Investor and public interest unabated
The Government’s 2014 autumn statement announced a £5m fund for public information on shale regulations and £31m for research centres. It also gives details of a Sovereign Wealth fund for shale. Investors are for the time being following suit: the announcement by Ineos last year that it intends to invest £640m in UK fracking illustrates ongoing commercial interest in shale prospecting.
Meanwhile, Tamboran is reportedly seeking damages from the Northern Ireland government after being told that its drilling licence will not be extended and that its test drilling would require planning permission.

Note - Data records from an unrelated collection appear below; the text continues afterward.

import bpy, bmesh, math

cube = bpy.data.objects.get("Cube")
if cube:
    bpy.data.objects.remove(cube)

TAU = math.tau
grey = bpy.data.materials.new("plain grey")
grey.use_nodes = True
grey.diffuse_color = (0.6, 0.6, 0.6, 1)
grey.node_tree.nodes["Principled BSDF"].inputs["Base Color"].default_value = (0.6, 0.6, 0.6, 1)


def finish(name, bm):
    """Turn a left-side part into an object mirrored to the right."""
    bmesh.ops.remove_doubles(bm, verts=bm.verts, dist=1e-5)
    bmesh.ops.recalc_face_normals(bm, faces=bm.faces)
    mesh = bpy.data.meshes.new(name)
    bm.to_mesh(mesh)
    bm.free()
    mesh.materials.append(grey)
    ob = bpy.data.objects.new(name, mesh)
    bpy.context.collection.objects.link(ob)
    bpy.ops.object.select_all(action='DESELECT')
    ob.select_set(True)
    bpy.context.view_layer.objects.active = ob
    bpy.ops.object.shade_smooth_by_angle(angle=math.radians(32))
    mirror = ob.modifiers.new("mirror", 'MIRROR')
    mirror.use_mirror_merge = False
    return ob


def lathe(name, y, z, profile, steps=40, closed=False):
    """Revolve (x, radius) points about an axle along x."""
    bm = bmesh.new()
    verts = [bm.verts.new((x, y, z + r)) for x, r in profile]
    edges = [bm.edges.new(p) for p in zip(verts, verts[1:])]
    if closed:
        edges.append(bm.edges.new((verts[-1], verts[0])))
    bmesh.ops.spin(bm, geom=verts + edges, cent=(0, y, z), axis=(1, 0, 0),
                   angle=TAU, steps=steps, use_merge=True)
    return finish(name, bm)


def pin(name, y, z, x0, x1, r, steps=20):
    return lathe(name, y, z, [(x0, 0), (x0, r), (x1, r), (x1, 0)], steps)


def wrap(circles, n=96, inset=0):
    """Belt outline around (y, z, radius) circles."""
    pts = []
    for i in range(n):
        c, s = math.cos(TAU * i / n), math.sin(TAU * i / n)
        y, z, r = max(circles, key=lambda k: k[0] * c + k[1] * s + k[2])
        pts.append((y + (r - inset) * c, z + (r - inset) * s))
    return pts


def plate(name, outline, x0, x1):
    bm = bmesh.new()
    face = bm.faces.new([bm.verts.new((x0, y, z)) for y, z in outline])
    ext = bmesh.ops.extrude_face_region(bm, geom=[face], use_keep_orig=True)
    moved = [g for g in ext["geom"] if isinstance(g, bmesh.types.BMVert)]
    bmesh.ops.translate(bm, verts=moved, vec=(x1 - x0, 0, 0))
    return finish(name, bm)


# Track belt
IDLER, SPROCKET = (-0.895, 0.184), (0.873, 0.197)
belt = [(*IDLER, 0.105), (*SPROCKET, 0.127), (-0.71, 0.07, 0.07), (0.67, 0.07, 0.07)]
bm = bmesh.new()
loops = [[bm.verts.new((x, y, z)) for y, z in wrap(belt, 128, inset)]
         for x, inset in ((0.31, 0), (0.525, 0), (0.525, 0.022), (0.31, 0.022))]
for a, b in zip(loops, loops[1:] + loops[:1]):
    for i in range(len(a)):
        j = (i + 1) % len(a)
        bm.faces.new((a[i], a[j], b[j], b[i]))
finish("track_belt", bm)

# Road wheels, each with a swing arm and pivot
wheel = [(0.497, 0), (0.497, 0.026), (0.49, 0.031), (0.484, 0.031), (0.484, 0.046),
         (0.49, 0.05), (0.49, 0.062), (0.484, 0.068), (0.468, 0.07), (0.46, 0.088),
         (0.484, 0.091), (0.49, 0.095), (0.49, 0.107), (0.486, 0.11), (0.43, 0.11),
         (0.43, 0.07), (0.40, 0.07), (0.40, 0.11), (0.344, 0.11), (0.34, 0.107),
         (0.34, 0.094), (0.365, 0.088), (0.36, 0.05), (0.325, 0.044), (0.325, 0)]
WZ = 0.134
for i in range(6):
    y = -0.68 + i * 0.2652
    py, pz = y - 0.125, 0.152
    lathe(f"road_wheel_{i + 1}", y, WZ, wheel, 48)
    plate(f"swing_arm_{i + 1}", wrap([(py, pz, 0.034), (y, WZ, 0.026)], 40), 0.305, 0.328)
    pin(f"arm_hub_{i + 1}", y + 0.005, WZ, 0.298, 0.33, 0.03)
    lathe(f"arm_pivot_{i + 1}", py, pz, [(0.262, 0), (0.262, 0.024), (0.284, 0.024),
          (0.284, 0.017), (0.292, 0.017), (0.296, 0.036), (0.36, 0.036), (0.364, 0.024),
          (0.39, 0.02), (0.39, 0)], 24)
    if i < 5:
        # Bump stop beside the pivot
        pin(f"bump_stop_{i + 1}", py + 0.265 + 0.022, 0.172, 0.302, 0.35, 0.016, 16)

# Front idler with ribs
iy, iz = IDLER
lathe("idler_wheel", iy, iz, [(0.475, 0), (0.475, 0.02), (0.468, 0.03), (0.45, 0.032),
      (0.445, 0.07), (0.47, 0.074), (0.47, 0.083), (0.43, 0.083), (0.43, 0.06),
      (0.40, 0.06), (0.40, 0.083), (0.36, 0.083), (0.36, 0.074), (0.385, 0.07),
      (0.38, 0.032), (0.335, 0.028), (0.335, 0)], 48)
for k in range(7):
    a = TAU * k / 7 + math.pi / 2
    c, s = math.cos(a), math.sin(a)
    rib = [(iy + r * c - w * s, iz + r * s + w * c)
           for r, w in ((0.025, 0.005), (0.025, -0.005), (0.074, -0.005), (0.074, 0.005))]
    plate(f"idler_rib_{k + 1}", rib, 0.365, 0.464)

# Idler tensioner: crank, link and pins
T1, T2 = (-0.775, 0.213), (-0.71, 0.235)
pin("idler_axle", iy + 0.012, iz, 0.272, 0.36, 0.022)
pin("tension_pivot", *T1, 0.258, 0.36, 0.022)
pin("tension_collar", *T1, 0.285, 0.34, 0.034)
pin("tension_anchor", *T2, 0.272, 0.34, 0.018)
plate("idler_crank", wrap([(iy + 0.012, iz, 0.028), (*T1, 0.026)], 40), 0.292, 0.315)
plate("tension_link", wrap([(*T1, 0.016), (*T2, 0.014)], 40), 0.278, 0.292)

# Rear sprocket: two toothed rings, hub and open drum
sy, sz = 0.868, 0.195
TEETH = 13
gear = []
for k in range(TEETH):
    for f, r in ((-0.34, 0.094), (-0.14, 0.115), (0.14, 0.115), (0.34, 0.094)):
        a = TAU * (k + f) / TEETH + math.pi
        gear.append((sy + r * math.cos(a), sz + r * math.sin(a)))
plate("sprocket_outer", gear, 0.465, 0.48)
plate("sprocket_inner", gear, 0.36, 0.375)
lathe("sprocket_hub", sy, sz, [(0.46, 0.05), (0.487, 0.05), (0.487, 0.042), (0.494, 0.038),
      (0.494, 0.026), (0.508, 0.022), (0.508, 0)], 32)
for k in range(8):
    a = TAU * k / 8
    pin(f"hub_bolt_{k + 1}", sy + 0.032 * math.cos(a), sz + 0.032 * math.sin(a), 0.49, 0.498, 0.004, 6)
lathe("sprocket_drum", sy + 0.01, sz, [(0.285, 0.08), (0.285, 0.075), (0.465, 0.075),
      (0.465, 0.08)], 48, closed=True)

The proposals had generated significant public controversy despite not including any unconventional activity.
PEDLs and Mergers
The Government is expected to announce the outcome of the 14th Onshore Licensing Round for exploration and development licences soon, which may significantly expand the areas licensed for onshore oil and gas development.
The Competition and Markets Authority’s recent decision not to refer IGas Energy plc’s acquisition of Dart Energy Limited to the Competition Commission, notes the importance of DECC’s role in agreeing works programmes and other controls for shale development at the PEDL award stage. As we noted last summer, the decision to address environmental assessment requirements at the individual PEDL licence stage means that the PEDL award decisions will be more heavily scrutinised than ever.
Land access rights on the way
The Government consulted last summer on streamlining underground access rights for geothermal and PEDL operators so that they do not have to rely on the existing but cumbersome compulsory wayleave process under the Petroleum Act 1998. The Infrastructure Bill 2014-15 has reached its Committee Stage in the House of Commons and is anticipated to come into force before the General Election on 7 May 2015. The impact assessment recently published by the Regulatory Policy Committee validates the Government’s estimate that the access measures will generate a £65 million annual benefit for business.
The Bill includes the following measures intended to overcome difficulties of notifying and negotiating with the number of owners who may be affected by, and resisting, fracking operations:
- an automatic right of access to land at a depth of at least 300 metres below the surface for petroleum and deep geothermal operations.
- a scheme for payment and notice to affected landowners where the right is to be exercised.
It is important to note that:
- The existing compulsory wayleaves regime – negotiation or court process – will apply above (and including) 300 metres depth. Surface access deals will therefore continue to attract significant value.
- Operators will be able to rely on the new, automatic, access rights for lateral drilling below 300 metres, without trespass claims.
- Two further property rights are included: firstly, the right to ‘pass and keep any substance’ below 300 metres; and secondly, to leave land ‘in a different condition from the condition it was in before an exercise of the right of access (including by leaving any infrastructure or substance in the land)’.
- The community benefits scheme is voluntary. It currently works off the UK Onshore Operators Group proposal for £20,000 to be paid to UK Community Foundations on trust for the local community for each unique lateral well. The Secretary of State will have a power to step in where this is not being honoured. The Bill itself envisages that the payments are made in respect of each unique lateral over 200 metres, but it remains unclear whether landowners will benefit.
- Notice requirements will also apply.
Ineos have committed to guaranteeing local communities a 6% share of future shale revenues – it estimates this could be worth up to £400m over 15 years in a 100 km2 area with 200 drilled wells. Further details are awaited on how UKOOG and Ineos will secure these payments and define the benefitting communities.